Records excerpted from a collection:
_ _ _

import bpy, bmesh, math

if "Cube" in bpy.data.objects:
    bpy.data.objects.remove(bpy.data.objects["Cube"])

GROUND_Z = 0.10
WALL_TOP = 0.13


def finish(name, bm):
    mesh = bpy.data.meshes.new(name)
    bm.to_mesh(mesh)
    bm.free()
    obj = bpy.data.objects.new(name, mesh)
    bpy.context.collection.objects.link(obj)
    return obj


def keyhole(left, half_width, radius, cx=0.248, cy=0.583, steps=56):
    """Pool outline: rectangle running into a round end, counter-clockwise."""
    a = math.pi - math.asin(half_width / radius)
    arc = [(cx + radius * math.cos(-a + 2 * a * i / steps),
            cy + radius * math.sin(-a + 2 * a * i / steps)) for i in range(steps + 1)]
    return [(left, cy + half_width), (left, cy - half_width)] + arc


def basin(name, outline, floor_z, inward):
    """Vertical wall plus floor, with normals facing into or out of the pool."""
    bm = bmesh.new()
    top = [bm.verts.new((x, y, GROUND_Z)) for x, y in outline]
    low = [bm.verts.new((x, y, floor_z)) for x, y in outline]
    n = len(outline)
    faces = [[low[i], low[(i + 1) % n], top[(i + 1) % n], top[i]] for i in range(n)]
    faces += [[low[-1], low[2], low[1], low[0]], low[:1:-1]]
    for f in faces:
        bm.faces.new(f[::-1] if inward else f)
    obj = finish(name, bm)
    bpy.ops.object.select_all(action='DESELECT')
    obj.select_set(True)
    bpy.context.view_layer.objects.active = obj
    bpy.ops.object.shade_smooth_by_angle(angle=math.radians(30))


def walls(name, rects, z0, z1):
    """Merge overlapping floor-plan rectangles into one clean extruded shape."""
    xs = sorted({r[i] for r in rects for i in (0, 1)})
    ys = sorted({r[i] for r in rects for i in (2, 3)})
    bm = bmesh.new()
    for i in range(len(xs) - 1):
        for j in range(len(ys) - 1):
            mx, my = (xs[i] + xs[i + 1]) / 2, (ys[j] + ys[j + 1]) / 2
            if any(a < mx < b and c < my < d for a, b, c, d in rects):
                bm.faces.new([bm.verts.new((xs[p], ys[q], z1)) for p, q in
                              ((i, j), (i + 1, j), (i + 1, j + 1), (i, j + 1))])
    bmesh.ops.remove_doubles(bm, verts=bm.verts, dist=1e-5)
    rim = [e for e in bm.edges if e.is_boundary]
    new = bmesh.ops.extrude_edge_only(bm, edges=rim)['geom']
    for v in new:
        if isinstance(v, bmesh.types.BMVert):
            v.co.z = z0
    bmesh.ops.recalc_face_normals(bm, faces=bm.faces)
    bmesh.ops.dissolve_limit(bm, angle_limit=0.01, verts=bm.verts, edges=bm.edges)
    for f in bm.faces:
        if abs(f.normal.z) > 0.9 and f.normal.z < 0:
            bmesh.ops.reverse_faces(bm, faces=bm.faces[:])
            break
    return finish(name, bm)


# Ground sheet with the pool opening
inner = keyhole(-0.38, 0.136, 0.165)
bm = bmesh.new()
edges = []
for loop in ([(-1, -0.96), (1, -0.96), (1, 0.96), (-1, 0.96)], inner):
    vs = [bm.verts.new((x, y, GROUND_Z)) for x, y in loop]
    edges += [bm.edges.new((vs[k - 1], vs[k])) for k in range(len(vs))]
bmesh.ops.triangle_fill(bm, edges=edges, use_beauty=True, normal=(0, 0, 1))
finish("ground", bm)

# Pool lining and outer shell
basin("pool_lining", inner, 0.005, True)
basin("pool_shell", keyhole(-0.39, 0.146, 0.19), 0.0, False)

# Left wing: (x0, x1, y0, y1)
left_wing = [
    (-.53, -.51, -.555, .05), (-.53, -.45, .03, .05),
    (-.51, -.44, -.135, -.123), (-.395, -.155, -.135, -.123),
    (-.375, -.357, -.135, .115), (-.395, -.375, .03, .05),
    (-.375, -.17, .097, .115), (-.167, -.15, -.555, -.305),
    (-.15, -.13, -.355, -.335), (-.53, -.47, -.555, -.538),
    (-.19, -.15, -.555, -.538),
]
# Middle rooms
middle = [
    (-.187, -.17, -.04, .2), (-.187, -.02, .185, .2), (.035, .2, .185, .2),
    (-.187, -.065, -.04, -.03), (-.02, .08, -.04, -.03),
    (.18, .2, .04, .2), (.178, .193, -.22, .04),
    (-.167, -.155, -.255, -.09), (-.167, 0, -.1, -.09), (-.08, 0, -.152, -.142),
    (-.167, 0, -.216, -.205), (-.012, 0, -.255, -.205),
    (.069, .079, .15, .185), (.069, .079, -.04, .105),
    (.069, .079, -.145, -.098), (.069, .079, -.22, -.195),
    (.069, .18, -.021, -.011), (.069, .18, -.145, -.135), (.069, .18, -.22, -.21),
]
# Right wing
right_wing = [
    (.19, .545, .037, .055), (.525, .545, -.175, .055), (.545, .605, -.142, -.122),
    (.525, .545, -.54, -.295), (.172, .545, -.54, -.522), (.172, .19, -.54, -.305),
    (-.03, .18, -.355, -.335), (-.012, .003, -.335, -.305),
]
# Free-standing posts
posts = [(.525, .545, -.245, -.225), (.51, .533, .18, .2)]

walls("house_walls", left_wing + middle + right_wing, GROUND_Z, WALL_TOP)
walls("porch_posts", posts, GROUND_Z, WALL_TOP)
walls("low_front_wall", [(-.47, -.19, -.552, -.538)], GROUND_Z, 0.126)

_ _ _

• [Task brief]: Nothing in the entries should be skipped. Output them all exactly.

• [Written answer]:
import bpy, bmesh, math

if "Cube" in bpy.data.objects:
    bpy.data.objects.remove(bpy.data.objects["Cube"])

GROUND_Z = 0.10
WALL_TOP = 0.13


def finish(name, bm):
    mesh = bpy.data.meshes.new(name)
    bm.to_mesh(mesh)
    bm.free()
    obj = bpy.data.objects.new(name, mesh)
    bpy.context.collection.objects.link(obj)
    return obj


def keyhole(left, half_width, radius, cx=0.248, cy=0.583, steps=56):
    """Pool outline: rectangle running into a round end, counter-clockwise."""
    a = math.pi - math.asin(half_width / radius)
    arc = [(cx + radius * math.cos(-a + 2 * a * i / steps),
            cy + radius * math.sin(-a + 2 * a * i / steps)) for i in range(steps + 1)]
    return [(left, cy + half_width), (left, cy - half_width)] + arc


def basin(name, outline, floor_z, inward):
    """Vertical wall plus floor, with normals facing into or out of the pool."""
    bm = bmesh.new()
    top = [bm.verts.new((x, y, GROUND_Z)) for x, y in outline]
    low = [bm.verts.new((x, y, floor_z)) for x, y in outline]
    n = len(outline)
    faces = [[low[i], low[(i + 1) % n], top[(i + 1) % n], top[i]] for i in range(n)]
    faces += [[low[-1], low[2], low[1], low[0]], low[:1:-1]]
    for f in faces:
        bm.faces.new(f[::-1] if inward else f)
    obj = finish(name, bm)
    bpy.ops.object.select_all(action='DESELECT')
    obj.select_set(True)
    bpy.context.view_layer.objects.active = obj
    bpy.ops.object.shade_smooth_by_angle(angle=math.radians(30))


def walls(name, rects, z0, z1):
    """Merge overlapping floor-plan rectangles into one clean extruded shape."""
    xs = sorted({r[i] for r in rects for i in (0, 1)})
    ys = sorted({r[i] for r in rects for i in (2, 3)})
    bm = bmesh.new()
    for i in range(len(xs) - 1):
        for j in range(len(ys) - 1):
            mx, my = (xs[i] + xs[i + 1]) / 2, (ys[j] + ys[j + 1]) / 2
            if any(a < mx < b and c < my < d for a, b, c, d in rects):
                bm.faces.new([bm.verts.new((xs[p], ys[q], z1)) for p, q in
                              ((i, j), (i + 1, j), (i + 1, j + 1), (i, j + 1))])
    bmesh.ops.remove_doubles(bm, verts=bm.verts, dist=1e-5)
    rim = [e for e in bm.edges if e.is_boundary]
    new = bmesh.ops.extrude_edge_only(bm, edges=rim)['geom']
    for v in new:
        if isinstance(v, bmesh.types.BMVert):
            v.co.z = z0
    bmesh.ops.recalc_face_normals(bm, faces=bm.faces)
    bmesh.ops.dissolve_limit(bm, angle_limit=0.01, verts=bm.verts, edges=bm.edges)
    for f in bm.faces:
        if abs(f.normal.z) > 0.9 and f.normal.z < 0:
            bmesh.ops.reverse_faces(bm, faces=bm.faces[:])
            break
    return finish(name, bm)


# Ground sheet with the pool opening
inner = keyhole(-0.38, 0.136, 0.165)
bm = bmesh.new()
edges = []
for loop in ([(-1, -0.96), (1, -0.96), (1, 0.96), (-1, 0.96)], inner):
    vs = [bm.verts.new((x, y, GROUND_Z)) for x, y in loop]
    edges += [bm.edges.new((vs[k - 1], vs[k])) for k in range(len(vs))]
bmesh.ops.triangle_fill(bm, edges=edges, use_beauty=True, normal=(0, 0, 1))
finish("ground", bm)

# Pool lining and outer shell
basin("pool_lining", inner, 0.005, True)
basin("pool_shell", keyhole(-0.39, 0.146, 0.19), 0.0, False)

# Left wing: (x0, x1, y0, y1)
left_wing = [
    (-.53, -.51, -.555, .05), (-.53, -.45, .03, .05),
    (-.51, -.44, -.135, -.123), (-.395, -.155, -.135, -.123),
    (-.375, -.357, -.135, .115), (-.395, -.375, .03, .05),
    (-.375, -.17, .097, .115), (-.167, -.15, -.555, -.305),
    (-.15, -.13, -.355, -.335), (-.53, -.47, -.555, -.538),
    (-.19, -.15, -.555, -.538),
]
# Middle rooms
middle = [
    (-.187, -.17, -.04, .2), (-.187, -.02, .185, .2), (.035, .2, .185, .2),
    (-.187, -.065, -.04, -.03), (-.02, .08, -.04, -.03),
    (.18, .2, .04, .2), (.178, .193, -.22, .04),
    (-.167, -.155, -.255, -.09), (-.167, 0, -.1, -.09), (-.08, 0, -.152, -.142),
    (-.167, 0, -.216, -.205), (-.012, 0, -.255, -.205),
    (.069, .079, .15, .185), (.069, .079, -.04, .105),
    (.069, .079, -.145, -.098), (.069, .079, -.22, -.195),
    (.069, .18, -.021, -.011), (.069, .18, -.145, -.135), (.069, .18, -.22, -.21),
]
# Right wing
right_wing = [
    (.19, .545, .037, .055), (.525, .545, -.175, .055), (.545, .605, -.142, -.122),
    (.525, .545, -.54, -.295), (.172, .545, -.54, -.522), (.172, .19, -.54, -.305),
    (-.03, .18, -.355, -.335), (-.012, .003, -.335, -.305),
]
# Free-standing posts
posts = [(.525, .545, -.245, -.225), (.51, .533, .18, .2)]

walls("house_walls", left_wing + middle + right_wing, GROUND_Z, WALL_TOP)
walls("porch_posts", posts, GROUND_Z, WALL_TOP)
walls("low_front_wall", [(-.47, -.19, -.552, -.538)], GROUND_Z, 0.126)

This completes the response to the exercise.